Written by Oxford don, J. R.R.Tolkein, this book has been challenged (not outright banned in most cases) in school libraries and reading programs, but in 2001 the Alamagordo, New Mexico Christ Community Church ended up burning the book (along with copies of the Harry Potter novels) after its pastor preached a hellfire sermon about the dangers of fantasy literature featuring magic. Tolkein, an Anglo-Saxonist, a philologist and a poet, composed the trilogy as a children’s tale, something similar to The Hobbit, which he wrote for his own children and which had become a popular book in England by the 1930s; however, the sequels grew darker and more complex as Tolkein used the opportunity to elaborate a cataclysmic confrontation between good and evil. All his fantasy books provided a platform for Tolkein’s love of language—they are filled with poems, prayers, proverbs, and a rich compilation of the mythological literature Tolkein studied and taught. Fantasy literature owes a huge debt to Tolkein’s imagination. The practice of creating alternate worlds with their own geography, races and ethnicities, and languages, that were populated by imaginary creatures who might wield magic or use supernatural objects, reaches back to the earliest epics like Gilgamesh; fantasy literature also had a vogue in the nineteenth century and very early twentieth century with novels by Rudyard Kipling, Edgar Rice Burroughs, J.M. Barrie and Frank L Baum finding a large readership. But Tolkein and his friend C.S. Lewis re-energized the genre, while Tolkein should especially be credited with establishing the practice of extended “world-building,” elaborating a fully concrete and complete cosmos in which multiple storylines can occur. Current fantasy from writers ranging from Robert Jordan, to Steven Erickson, to George R. R. Martin would likely not exist without Tolkein’s influence.

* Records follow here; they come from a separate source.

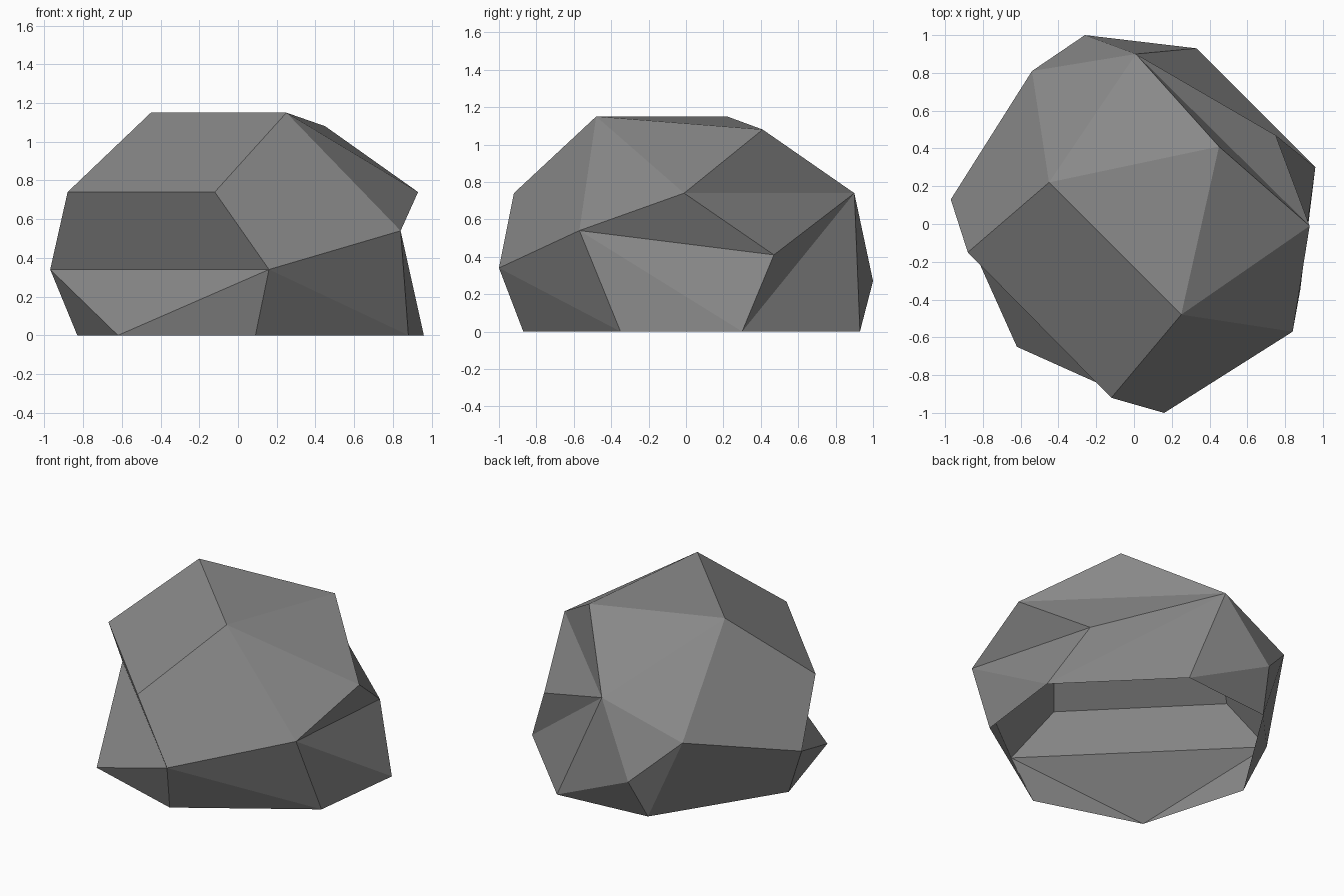
import bpy
import bmesh

cube = bpy.data.objects.get("Cube")
if cube:
    bpy.data.objects.remove(cube)

# Stone material
stone = bpy.data.materials.new("stone_grey")
stone.use_nodes = True
colour = (0.25, 0.25, 0.25, 1)
stone.diffuse_color = colour
stone.node_tree.nodes["Principled BSDF"].inputs["Base Color"].default_value = colour

# Corner points, from the crown down to the ground ring
corners = {
    # crown
    "A": (-.45, .22, 1.15), "B": (.25, -.48, 1.15), "C": (.45, .41, 1.08),
    # shoulder
    "D": (.93, -.01, .74), "G": (-.12, -.92, .74),
    "H": (-.88, -.15, .74), "J": (.01, .9, .74),
    # waist
    "E": (.84, -.57, .54), "S": (-.54, .81, .54), "Q": (.75, .47, .41),
    "F": (.16, -1, .34), "K": (-.97, .13, .34), "R": (-.26, 1, .27),
    # ground ring
    "I": (-.62, -.65, 0), "N": (.09, -.87, 0), "M": (.88, -.35, 0),
    "L": (.96, .3, 0), "P": (.33, .93, 0), "T": (-.32, .87, 0),
    "O": (-.83, .07, 0),
}

# Chipped facets, each spelled by its corners
facets = {
    "crown": "ABC ACJ BDC AHGB AJS AHKS",
    "front_notch": "HGFK KFI FNI KIO",
    "front_right": "GBEF BED FNM FME",
    "side_chips": "EDQ CDJ DJQ EQL ELM QJL JLP",
    "back": "JPR PTR JRS SRT KSTO",
}

# Open-bottomed rock shell
bm = bmesh.new()
point = {name: bm.verts.new(co) for name, co in corners.items()}
for group in facets.values():
    for facet in group.split():
        bm.faces.new([point[name] for name in facet])
bmesh.ops.recalc_face_normals(bm, faces=bm.faces)
bm.normal_update()

# Keep the crown facing outwards
bm.faces.ensure_lookup_table()
if bm.faces[0].normal.z < 0:
    bmesh.ops.reverse_faces(bm, faces=bm.faces)

mesh = bpy.data.meshes.new("rock")
bm.to_mesh(mesh)
bm.free()
mesh.materials.append(stone)
rock = bpy.data.objects.new("rock", mesh)
bpy.context.collection.objects.link(rock)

And ironically, given the books’ fate in New Mexico, Tolkein came to understand his trilogy as a Christian work: he was a devout Catholic, and as he revised his children’s books, incorporated not just the overall Christian themes of good vs. evil, but elements of Christian heroism, the paradigm of the difficult journey to enlightenment, meditations on the nature of innocence, and the soul’s longing for friendship and community with others.